══ DATASET RECORDS

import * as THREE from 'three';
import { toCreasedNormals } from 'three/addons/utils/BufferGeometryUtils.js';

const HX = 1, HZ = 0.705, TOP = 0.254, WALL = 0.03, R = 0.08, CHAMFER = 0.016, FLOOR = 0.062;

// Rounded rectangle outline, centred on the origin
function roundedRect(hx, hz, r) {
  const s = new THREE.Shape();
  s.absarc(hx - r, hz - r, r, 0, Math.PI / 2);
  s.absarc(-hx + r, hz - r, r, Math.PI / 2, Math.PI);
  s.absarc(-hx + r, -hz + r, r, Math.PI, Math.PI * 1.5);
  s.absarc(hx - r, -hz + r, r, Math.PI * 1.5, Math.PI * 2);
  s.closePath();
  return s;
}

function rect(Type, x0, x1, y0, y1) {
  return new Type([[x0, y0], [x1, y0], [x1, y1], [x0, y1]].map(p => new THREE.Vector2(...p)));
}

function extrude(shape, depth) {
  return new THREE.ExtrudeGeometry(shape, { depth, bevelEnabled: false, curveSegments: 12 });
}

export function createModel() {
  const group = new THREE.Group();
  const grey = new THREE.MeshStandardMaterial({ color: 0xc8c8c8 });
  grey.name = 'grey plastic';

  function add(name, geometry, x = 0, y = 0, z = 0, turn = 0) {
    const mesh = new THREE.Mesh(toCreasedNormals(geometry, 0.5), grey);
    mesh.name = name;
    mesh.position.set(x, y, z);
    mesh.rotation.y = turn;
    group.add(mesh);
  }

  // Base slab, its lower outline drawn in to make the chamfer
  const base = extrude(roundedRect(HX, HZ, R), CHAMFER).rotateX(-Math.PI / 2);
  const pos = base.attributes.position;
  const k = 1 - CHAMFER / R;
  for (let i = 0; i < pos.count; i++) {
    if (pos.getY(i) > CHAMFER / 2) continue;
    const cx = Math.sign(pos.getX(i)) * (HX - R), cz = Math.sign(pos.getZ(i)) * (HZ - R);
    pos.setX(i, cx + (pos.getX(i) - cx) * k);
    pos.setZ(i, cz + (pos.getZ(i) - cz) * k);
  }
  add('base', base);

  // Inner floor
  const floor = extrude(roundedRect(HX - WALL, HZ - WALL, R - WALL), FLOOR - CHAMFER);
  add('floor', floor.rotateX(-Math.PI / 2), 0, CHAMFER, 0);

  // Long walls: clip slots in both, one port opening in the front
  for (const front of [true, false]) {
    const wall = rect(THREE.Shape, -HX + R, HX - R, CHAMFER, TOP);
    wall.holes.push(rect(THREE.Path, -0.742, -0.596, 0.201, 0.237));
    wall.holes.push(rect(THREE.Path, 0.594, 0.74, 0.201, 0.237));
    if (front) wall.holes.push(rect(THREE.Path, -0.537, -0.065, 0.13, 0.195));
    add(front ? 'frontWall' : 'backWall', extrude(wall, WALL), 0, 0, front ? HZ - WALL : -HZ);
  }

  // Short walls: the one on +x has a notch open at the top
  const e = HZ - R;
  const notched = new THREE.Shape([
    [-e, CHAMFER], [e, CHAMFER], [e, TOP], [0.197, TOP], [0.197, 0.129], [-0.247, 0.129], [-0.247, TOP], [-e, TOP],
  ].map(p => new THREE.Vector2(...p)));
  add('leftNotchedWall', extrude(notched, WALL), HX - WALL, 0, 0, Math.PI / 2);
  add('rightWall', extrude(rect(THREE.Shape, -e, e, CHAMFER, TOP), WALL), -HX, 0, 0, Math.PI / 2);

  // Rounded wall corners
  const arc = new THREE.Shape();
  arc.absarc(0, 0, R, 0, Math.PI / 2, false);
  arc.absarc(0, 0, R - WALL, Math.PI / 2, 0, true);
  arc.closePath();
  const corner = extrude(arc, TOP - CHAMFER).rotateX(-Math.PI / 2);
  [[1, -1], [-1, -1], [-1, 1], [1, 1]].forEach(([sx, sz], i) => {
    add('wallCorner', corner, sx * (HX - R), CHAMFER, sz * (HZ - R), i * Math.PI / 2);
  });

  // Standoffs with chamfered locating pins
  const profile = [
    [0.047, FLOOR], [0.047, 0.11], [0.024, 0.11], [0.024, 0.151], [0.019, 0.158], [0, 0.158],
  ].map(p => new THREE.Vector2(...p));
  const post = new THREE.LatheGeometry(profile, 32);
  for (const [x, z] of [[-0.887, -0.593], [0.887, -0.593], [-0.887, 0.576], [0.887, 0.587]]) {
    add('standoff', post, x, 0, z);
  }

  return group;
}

════

— WORK TO COMPLETE —
Your answer should be the whole listing above, repeated exactly as it appears.

— THE COMPLETED TASK —
import * as THREE from 'three';
import { toCreasedNormals } from 'three/addons/utils/BufferGeometryUtils.js';

const HX = 1, HZ = 0.705, TOP = 0.254, WALL = 0.03, R = 0.08, CHAMFER = 0.016, FLOOR = 0.062;

// Rounded rectangle outline, centred on the origin
function roundedRect(hx, hz, r) {
  const s = new THREE.Shape();
  s.absarc(hx - r, hz - r, r, 0, Math.PI / 2);
  s.absarc(-hx + r, hz - r, r, Math.PI / 2, Math.PI);
  s.absarc(-hx + r, -hz + r, r, Math.PI, Math.PI * 1.5);
  s.absarc(hx - r, -hz + r, r, Math.PI * 1.5, Math.PI * 2);
  s.closePath();
  return s;
}

function rect(Type, x0, x1, y0, y1) {
  return new Type([[x0, y0], [x1, y0], [x1, y1], [x0, y1]].map(p => new THREE.Vector2(...p)));
}

function extrude(shape, depth) {
  return new THREE.ExtrudeGeometry(shape, { depth, bevelEnabled: false, curveSegments: 12 });
}

export function createModel() {
  const group = new THREE.Group();
  const grey = new THREE.MeshStandardMaterial({ color: 0xc8c8c8 });
  grey.name = 'grey plastic';

  function add(name, geometry, x = 0, y = 0, z = 0, turn = 0) {
    const mesh = new THREE.Mesh(toCreasedNormals(geometry, 0.5), grey);
    mesh.name = name;
    mesh.position.set(x, y, z);
    mesh.rotation.y = turn;
    group.add(mesh);
  }

  // Base slab, its lower outline drawn in to make the chamfer
  const base = extrude(roundedRect(HX, HZ, R), CHAMFER).rotateX(-Math.PI / 2);
  const pos = base.attributes.position;
  const k = 1 - CHAMFER / R;
  for (let i = 0; i < pos.count; i++) {
    if (pos.getY(i) > CHAMFER / 2) continue;
    const cx = Math.sign(pos.getX(i)) * (HX - R), cz = Math.sign(pos.getZ(i)) * (HZ - R);
    pos.setX(i, cx + (pos.getX(i) - cx) * k);
    pos.setZ(i, cz + (pos.getZ(i) - cz) * k);
  }
  add('base', base);

  // Inner floor
  const floor = extrude(roundedRect(HX - WALL, HZ - WALL, R - WALL), FLOOR - CHAMFER);
  add('floor', floor.rotateX(-Math.PI / 2), 0, CHAMFER, 0);

  // Long walls: clip slots in both, one port opening in the front
  for (const front of [true, false]) {
    const wall = rect(THREE.Shape, -HX + R, HX - R, CHAMFER, TOP);
    wall.holes.push(rect(THREE.Path, -0.742, -0.596, 0.201, 0.237));
    wall.holes.push(rect(THREE.Path, 0.594, 0.74, 0.201, 0.237));
    if (front) wall.holes.push(rect(THREE.Path, -0.537, -0.065, 0.13, 0.195));
    add(front ? 'frontWall' : 'backWall', extrude(wall, WALL), 0, 0, front ? HZ - WALL : -HZ);
  }

  // Short walls: the one on +x has a notch open at the top
  const e = HZ - R;
  const notched = new THREE.Shape([
    [-e, CHAMFER], [e, CHAMFER], [e, TOP], [0.197, TOP], [0.197, 0.129], [-0.247, 0.129], [-0.247, TOP], [-e, TOP],
  ].map(p => new THREE.Vector2(...p)));
  add('leftNotchedWall', extrude(notched, WALL), HX - WALL, 0, 0, Math.PI / 2);
  add('rightWall', extrude(rect(THREE.Shape, -e, e, CHAMFER, TOP), WALL), -HX, 0, 0, Math.PI / 2);

  // Rounded wall corners
  const arc = new THREE.Shape();
  arc.absarc(0, 0, R, 0, Math.PI / 2, false);
  arc.absarc(0, 0, R - WALL, Math.PI / 2, 0, true);
  arc.closePath();
  const corner = extrude(arc, TOP - CHAMFER).rotateX(-Math.PI / 2);
  [[1, -1], [-1, -1], [-1, 1], [1, 1]].forEach(([sx, sz], i) => {
    add('wallCorner', corner, sx * (HX - R), CHAMFER, sz * (HZ - R), i * Math.PI / 2);
  });

  // Standoffs with chamfered locating pins
  const profile = [
    [0.047, FLOOR], [0.047, 0.11], [0.024, 0.11], [0.024, 0.151], [0.019, 0.158], [0, 0.158],
  ].map(p => new THREE.Vector2(...p));
  const post = new THREE.LatheGeometry(profile, 32);
  for (const [x, z] of [[-0.887, -0.593], [0.887, -0.593], [-0.887, 0.576], [0.887, 0.587]]) {
    add('standoff', post, x, 0, z);
  }

  return group;
}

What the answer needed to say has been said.